## Recorded data:
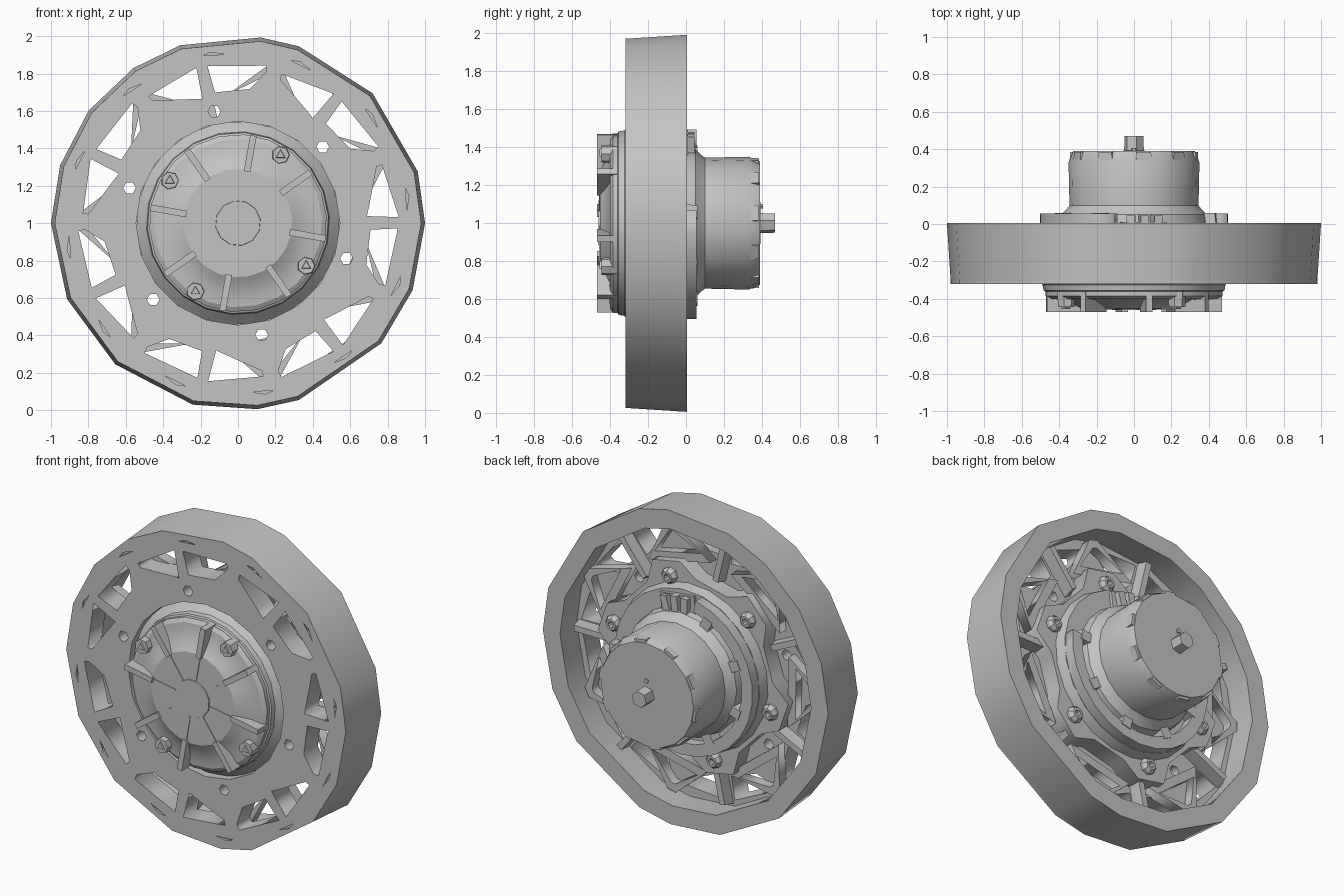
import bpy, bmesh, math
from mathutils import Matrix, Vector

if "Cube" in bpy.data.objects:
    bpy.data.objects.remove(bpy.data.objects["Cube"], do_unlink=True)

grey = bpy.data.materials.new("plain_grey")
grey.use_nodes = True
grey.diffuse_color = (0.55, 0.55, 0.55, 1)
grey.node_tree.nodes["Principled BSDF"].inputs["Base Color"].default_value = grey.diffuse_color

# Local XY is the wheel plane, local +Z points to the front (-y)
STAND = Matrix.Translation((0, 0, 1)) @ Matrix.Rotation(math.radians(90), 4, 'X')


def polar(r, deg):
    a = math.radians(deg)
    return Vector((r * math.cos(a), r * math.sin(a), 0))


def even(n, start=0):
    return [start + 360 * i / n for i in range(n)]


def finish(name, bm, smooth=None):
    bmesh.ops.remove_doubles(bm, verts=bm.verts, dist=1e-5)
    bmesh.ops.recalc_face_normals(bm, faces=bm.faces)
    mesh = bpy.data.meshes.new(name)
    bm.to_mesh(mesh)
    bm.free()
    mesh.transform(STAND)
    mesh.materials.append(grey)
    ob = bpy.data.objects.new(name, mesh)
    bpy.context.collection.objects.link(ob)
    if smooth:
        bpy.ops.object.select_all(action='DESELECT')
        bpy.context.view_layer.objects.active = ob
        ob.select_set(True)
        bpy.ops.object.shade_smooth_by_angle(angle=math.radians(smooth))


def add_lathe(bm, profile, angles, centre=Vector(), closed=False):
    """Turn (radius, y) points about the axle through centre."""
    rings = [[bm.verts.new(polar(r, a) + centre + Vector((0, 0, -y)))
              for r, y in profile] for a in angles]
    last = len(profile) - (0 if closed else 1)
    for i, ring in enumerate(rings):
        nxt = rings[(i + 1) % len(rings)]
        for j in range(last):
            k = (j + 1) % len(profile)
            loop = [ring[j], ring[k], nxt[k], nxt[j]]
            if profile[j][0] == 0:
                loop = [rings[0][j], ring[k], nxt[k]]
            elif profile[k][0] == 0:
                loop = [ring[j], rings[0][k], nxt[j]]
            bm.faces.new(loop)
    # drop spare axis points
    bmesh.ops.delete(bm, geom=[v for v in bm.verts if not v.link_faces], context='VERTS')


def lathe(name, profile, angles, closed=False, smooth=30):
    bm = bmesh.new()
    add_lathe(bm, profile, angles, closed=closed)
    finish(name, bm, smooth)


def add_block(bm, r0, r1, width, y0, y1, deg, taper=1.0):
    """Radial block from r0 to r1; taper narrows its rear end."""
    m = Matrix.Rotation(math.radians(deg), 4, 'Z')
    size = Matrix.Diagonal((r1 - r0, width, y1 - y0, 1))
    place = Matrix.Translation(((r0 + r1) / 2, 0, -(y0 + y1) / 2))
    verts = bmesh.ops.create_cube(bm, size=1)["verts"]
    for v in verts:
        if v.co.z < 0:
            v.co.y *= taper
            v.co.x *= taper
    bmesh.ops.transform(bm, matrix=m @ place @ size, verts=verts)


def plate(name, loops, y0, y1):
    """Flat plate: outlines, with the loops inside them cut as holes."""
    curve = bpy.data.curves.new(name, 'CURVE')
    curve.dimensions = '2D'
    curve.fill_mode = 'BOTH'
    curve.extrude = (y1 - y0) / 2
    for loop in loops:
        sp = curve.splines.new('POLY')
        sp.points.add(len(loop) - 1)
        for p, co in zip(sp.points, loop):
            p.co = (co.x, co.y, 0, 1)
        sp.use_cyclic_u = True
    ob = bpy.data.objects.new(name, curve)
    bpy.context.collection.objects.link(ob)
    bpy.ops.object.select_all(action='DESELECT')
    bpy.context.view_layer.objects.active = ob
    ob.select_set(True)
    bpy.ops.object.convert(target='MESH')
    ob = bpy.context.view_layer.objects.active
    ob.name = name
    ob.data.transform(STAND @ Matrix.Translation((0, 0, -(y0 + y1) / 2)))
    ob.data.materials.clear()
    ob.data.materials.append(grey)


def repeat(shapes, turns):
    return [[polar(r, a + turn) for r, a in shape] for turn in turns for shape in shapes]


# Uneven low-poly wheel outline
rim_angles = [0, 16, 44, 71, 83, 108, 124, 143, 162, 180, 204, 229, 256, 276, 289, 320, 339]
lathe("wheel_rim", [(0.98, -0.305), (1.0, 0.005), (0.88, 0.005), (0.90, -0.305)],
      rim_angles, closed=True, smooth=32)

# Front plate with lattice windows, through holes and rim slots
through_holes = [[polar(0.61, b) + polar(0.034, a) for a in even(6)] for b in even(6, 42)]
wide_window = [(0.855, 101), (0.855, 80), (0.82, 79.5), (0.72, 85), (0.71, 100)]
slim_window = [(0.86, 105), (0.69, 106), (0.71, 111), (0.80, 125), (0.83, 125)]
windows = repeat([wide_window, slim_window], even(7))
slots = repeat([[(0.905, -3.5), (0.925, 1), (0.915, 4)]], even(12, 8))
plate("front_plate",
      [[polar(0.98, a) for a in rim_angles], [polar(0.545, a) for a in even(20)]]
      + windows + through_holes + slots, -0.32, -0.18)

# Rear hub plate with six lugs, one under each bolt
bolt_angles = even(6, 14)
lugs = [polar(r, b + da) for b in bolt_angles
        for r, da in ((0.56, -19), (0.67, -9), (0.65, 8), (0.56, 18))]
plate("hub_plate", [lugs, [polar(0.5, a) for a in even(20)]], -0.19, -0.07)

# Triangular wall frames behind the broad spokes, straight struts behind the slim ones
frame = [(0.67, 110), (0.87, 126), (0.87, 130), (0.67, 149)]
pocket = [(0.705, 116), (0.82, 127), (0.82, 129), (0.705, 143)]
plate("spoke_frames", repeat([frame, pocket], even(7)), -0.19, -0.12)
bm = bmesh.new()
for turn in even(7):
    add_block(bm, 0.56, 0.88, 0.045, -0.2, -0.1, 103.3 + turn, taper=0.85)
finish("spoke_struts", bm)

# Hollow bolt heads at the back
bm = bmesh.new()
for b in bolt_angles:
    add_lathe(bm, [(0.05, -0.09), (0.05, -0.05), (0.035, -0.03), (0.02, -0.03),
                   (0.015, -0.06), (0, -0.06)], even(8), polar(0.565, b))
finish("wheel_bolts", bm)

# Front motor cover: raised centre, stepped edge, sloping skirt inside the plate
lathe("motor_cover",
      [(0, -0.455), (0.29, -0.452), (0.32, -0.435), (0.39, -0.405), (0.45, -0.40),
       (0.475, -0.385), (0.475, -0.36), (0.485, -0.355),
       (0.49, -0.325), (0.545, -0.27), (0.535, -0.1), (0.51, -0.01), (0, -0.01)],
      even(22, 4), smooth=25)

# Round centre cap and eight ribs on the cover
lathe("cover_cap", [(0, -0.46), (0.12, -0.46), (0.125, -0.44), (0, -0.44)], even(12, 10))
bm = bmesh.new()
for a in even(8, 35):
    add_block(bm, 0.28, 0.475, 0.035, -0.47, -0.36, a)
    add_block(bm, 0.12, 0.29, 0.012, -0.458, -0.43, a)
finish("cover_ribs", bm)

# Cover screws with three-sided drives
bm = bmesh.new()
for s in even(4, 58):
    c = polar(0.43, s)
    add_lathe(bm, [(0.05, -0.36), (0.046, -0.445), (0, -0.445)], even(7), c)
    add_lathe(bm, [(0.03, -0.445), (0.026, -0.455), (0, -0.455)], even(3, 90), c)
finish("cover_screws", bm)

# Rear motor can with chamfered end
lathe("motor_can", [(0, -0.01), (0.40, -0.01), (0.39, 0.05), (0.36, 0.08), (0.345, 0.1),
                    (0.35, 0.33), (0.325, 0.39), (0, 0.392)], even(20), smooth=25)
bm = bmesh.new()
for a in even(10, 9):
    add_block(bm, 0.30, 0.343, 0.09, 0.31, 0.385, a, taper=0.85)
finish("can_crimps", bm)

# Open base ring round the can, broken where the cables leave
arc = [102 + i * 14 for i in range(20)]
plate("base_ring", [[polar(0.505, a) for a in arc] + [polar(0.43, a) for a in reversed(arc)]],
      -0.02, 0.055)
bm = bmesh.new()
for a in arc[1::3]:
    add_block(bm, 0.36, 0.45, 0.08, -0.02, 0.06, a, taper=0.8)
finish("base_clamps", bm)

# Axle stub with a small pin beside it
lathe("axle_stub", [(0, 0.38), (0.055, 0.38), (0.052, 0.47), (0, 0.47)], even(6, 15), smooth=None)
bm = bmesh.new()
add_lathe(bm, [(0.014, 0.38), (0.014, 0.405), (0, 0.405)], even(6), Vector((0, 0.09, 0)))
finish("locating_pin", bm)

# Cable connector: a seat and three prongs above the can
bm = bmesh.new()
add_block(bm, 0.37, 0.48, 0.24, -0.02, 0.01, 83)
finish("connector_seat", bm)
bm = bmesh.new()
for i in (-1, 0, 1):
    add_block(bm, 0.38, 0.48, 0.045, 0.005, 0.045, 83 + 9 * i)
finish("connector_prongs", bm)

## Task:
Scan the data, and report each line that uses the word "profile".

## Output for this task:
def add_lathe(bm, profile, angles, centre=Vector(), closed=False):
              for r, y in profile] for a in angles]
    last = len(profile) - (0 if closed else 1)
            k = (j + 1) % len(profile)
            if profile[j][0] == 0:
            elif profile[k][0] == 0:
def lathe(name, profile, angles, closed=False, smooth=30):
    add_lathe(bm, profile, angles, closed=closed)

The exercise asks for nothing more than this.